When Melvin acquired Zack Greinke from the Royals in 2010, it reasserted the aggressiveness of ownership and the front office. Greinke was traded late in the '12 season, after Fielder's departure as a free agent had weakened the core, but Attanasio paid a high price to add Kyle Lohse last season.
A member of the Cardinals' World Series rotation in 2011 and a workhorse for them in '12, Lohse cost the Brewers their first-round pick in last year's Draft, in addition to $33 million over three years. Garza comes with a higher price tag but -- significantly -- no Draft-choice compensation attached.
What difference will Garza make? Can a team that lost 88 games last year challenge in a deep division in which the Cardinals, Pirates and Reds all have a 95-win ceiling?
Manager Ron Roenicke will work with an intriguing lineup in a ballpark built for hitters. Center fielder Carlos Gomez, shortstop Jean Segura, catcher Jonathan Lucroy and rookies Khris Davis (left field) and Scooter Gennett (second base) all looked like studs last season. But the Brewers' upward mobility depends on a laundry list of factors:
• Can Garza stay healthy? He hasn't thrown 200 innings since 2010, averaging 152 1/3 the past three seasons because of a variety of injuries, the most troubling being an elbow that sidelined him at the end of 2012 and the start of '13. Garza's 3.45 ERA over 60 starts with the Cubs speaks to his ability to be a front-end starter in an NL rotation, but he needs a solid spring and a fast start to build his own confidence back.

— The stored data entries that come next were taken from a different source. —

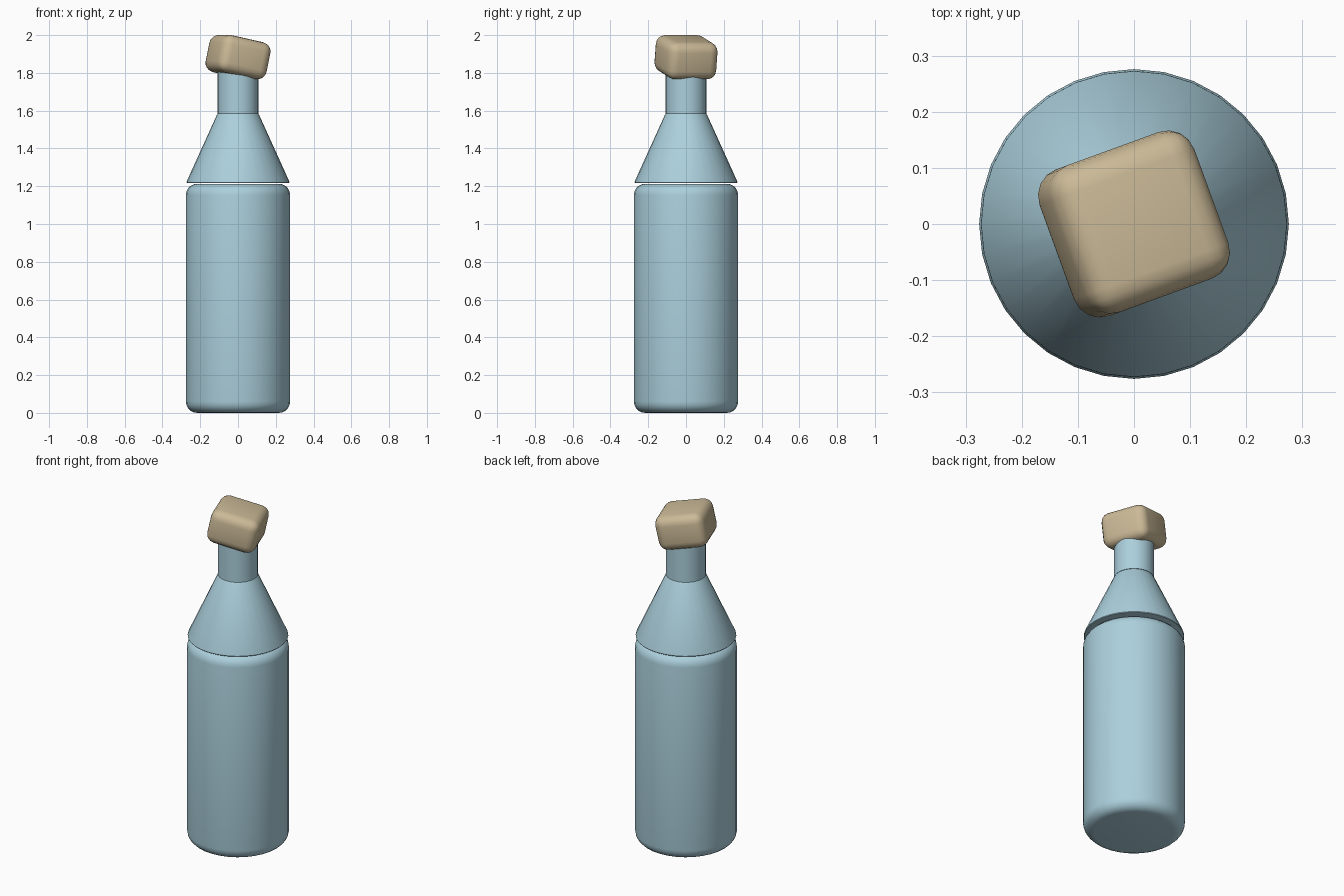
import bpy
import math

if "Cube" in bpy.data.objects:
    bpy.data.objects.remove(bpy.data.objects["Cube"])


def material(name, rgb):
    m = bpy.data.materials.new(name)
    m.diffuse_color = (*rgb, 1)
    m.use_nodes = True
    m.node_tree.nodes["Principled BSDF"].inputs["Base Color"].default_value = m.diffuse_color
    return m


blue = material("pale blue glass", (0.41, 0.63, 0.72))
tan = material("tan cork", (0.60, 0.49, 0.31))


def finish(name, mat, bevel, segments):
    """Name, colour, round the edges and shade smooth."""
    ob = bpy.context.object
    ob.name = name
    ob.data.materials.append(mat)
    if bevel:
        b = ob.modifiers.new("round", 'BEVEL')
        b.width = bevel
        b.segments = segments
        b.limit_method = 'ANGLE'
        b.angle_limit = math.radians(30)
        bpy.ops.object.modifier_apply(modifier="round")
    bpy.ops.object.shade_smooth_by_angle(angle=math.radians(35))
    return ob


def tapered(name, r1, r2, z1, z2, bevel, segments):
    bpy.ops.mesh.primitive_cone_add(vertices=32, radius1=r1, radius2=r2,
                                    depth=z2 - z1, location=(0, 0, (z1 + z2) / 2))
    return finish(name, blue, bevel, segments)


# Bottle: rounded body, sloping shoulder, straight neck
tapered("body", 0.276, 0.276, 0.0, 1.213, 0.06, 5)
tapered("shoulder", 0.276, 0.107, 1.216, 1.588, 0.01, 3)
tapered("neck", 0.108, 0.108, 1.585, 1.87, 0, 1)

# Tilted, rounded block stopper
bpy.ops.mesh.primitive_cube_add(size=1, location=(0, 0, 1.883))
cork = bpy.context.object
cork.scale = (0.278, 0.278, 0.20)
bpy.ops.object.transform_apply(location=False, rotation=False, scale=True)
cork.rotation_euler = (0, math.radians(12), math.radians(20))
finish("stopper", tan, 0.05, 4)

• Will Braun hold up to the scrutiny he'll be under in Milwaukee -- and abuse he'll take from opposing fans -- to remain as one of the NL's most productive hitters? He said on Sunday he's confident he'll be "better than I've ever been,'' but he'll be challenged moving to right field and saw his power drop off last year, possibly from a bad thumb. Either way, it's too soon to pencil him in for his usual 35 homers and his 110 RBIs.
• Can Yovani Gallardo bounce back? He's made 30-plus starts five years in a row, but he was stunningly ordinary last year. He needs a strong year this season to convince the Brewers to exercise his $13 million option for next year.
• Does Melvin still have a couple moves in him to address a thin bullpen?
• Will Minor League signings Mark Reynolds and Lyle Overbay sufficiently address the first-base deficit?
• What will Melvin do with Aramis Ramirez and Rickie Weeks in Spring Training? The Yankees see Ramirez as a short-term solution at third base, and they could tempt the Brewers to go with some combination of Juan Francisco and Reynolds at third. Weeks, in decline for two years, could play his way into being trade bait with a strong spring, but the Brewers couldn't expect to move his entire $12 million salary. A trade would be more palatable than releasing the popular veteran, who seemed to lose his job to Gennett.
Questions remain, for sure. But the addition of the high-energy, high-upside Garza shows that Attanasio and Melvin are as hungry as ever.
Phil Rogers is a columnist for MLB.com. This story was not subject to the approval of Major League Baseball or its clubs.